An attachment machine

The human mind is an attachment machine, forming emotional bonds with stuffed animals, invertebrates and Izzie Stevens.

Les Jonah Lehrer om ensomhet, parasosiale forhold og fordypningen i å kunne se tv-serier på dvd.



Informasjon er sin egen belønning — også for aper:

[…] a new study suggests that the same neurons that process the primitive physical rewards of food and water also signal the more abstract mental rewards of information.


Ethan Bromberg-Martin and Okihide Hikosaka trained two thirsty rhesus monkeys to choose between two targets on a screen with a flick of their eyes; in return, they randomly received either a large drink or a small one after a few seconds. Their choice of target didn’t affect which drink they received, but it did affect whether they got prior information about the size of their reward. One target brought up another symbol that told them how much water they would get, while the other brought up a random symbol.

After a few days of training, the monkeys almost always looked at the target that would give them advance intel, even though it never actually affected how much water they were given. They wanted knowledge for its own sake.

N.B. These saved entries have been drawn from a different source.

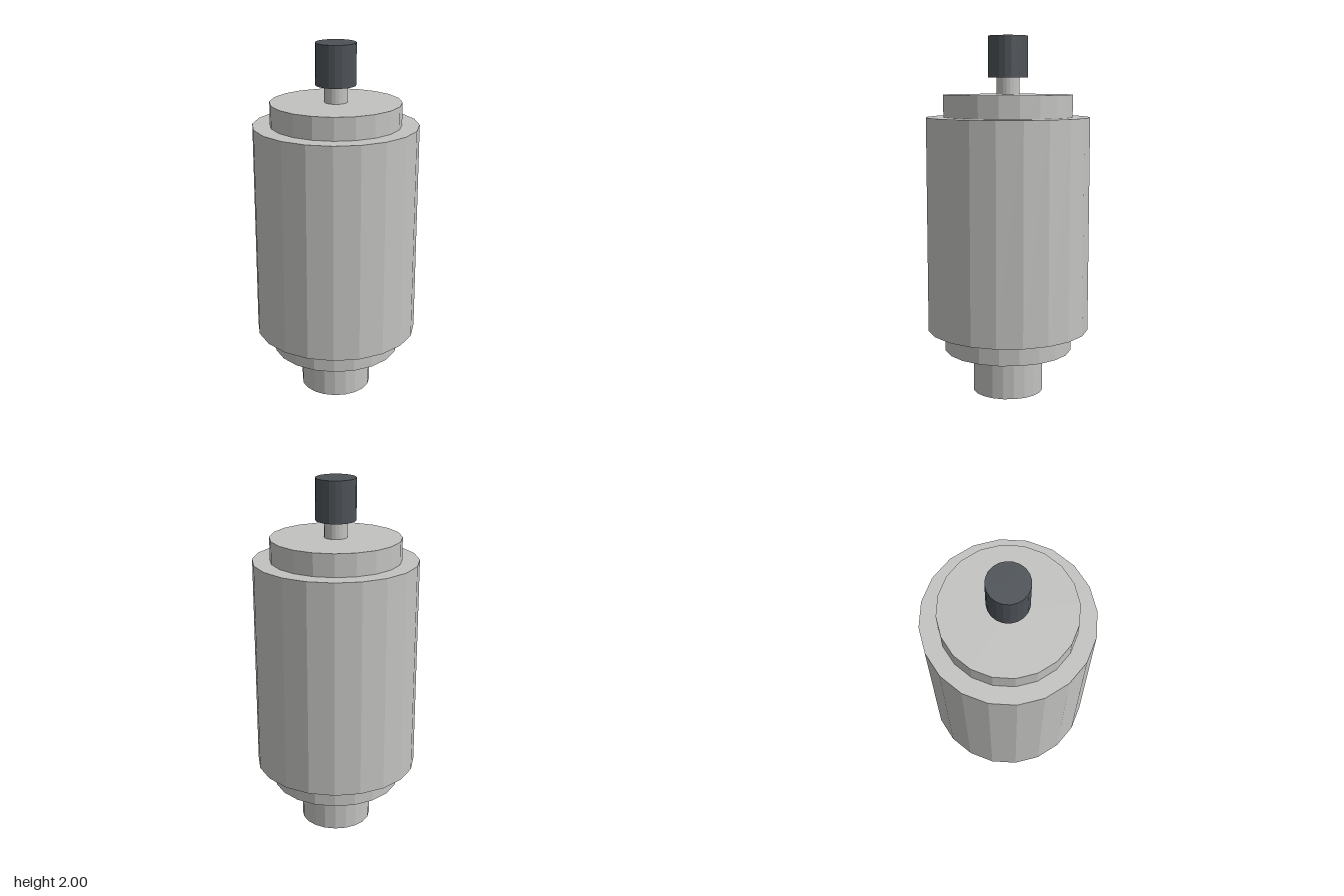
import * as THREE from 'three';

export function createModel() {
  const group = new THREE.Group();
  const metal = new THREE.MeshStandardMaterial({ color: 0xc2c2c0, flatShading: true });
  metal.name = 'brushed metal';
  const rubber = new THREE.MeshStandardMaterial({ color: 0x4d5257, flatShading: true });
  rubber.name = 'dark rubber';

  // upright cylinder between two heights
  function addCylinder(name, radius, bottom, top, material) {
    const geometry = new THREE.CylinderGeometry(radius, radius, top - bottom, 20);
    const mesh = new THREE.Mesh(geometry, material);
    mesh.name = name;
    mesh.position.y = (bottom + top) / 2;
    group.add(mesh);
  }

  // stepped housing
  addCylinder('mainBody', 0.452, 0.37, 1.56, metal);
  addCylinder('topCollar', 0.357, 1.56, 1.683, metal);
  addCylinder('bottomCollar', 0.357, 0.25, 0.37, metal);

  // lower boss with its contact disc
  addCylinder('bottomBoss', 0.197, 0.01, 0.25, metal);
  addCylinder('contactDisc', 0.125, 0, 0.01, metal);

  // shaft and cap on top
  addCylinder('shaft', 0.063, 1.683, 1.775, metal);
  addCylinder('shaftCap', 0.11, 1.775, 2, rubber);

  return group;
}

What’s more, even though the gap between picking a target and sipping some water was very small, the monkeys still wanted to know what was in store for them mere seconds later. To them, ignorance is far from bliss.

Not Exactly Rocket Science, via The Frontal Cortex


Irrasjonalitetsblogg = interessant

For noen uker siden lot jeg meg fascinere av dette TED-foredraget av Dan Ariely om hvilken rasjonell kontroll vi har over våre egne avgjørelser …

… men først i dag har jeg fått med meg at Ariely også blogger, i forbindelse med utgivelsen av boka Predictably Irrational. Der fant jeg blant annet ut hva en indonesisk ærlighetskafé er, og hvorfor Ariely tror de kan komme til å virke mot sin hensikt. Money quote fra bloggen:

Before the financial crisis of 2008, it was rather difficult to convince people that we all might have irrational tendencies.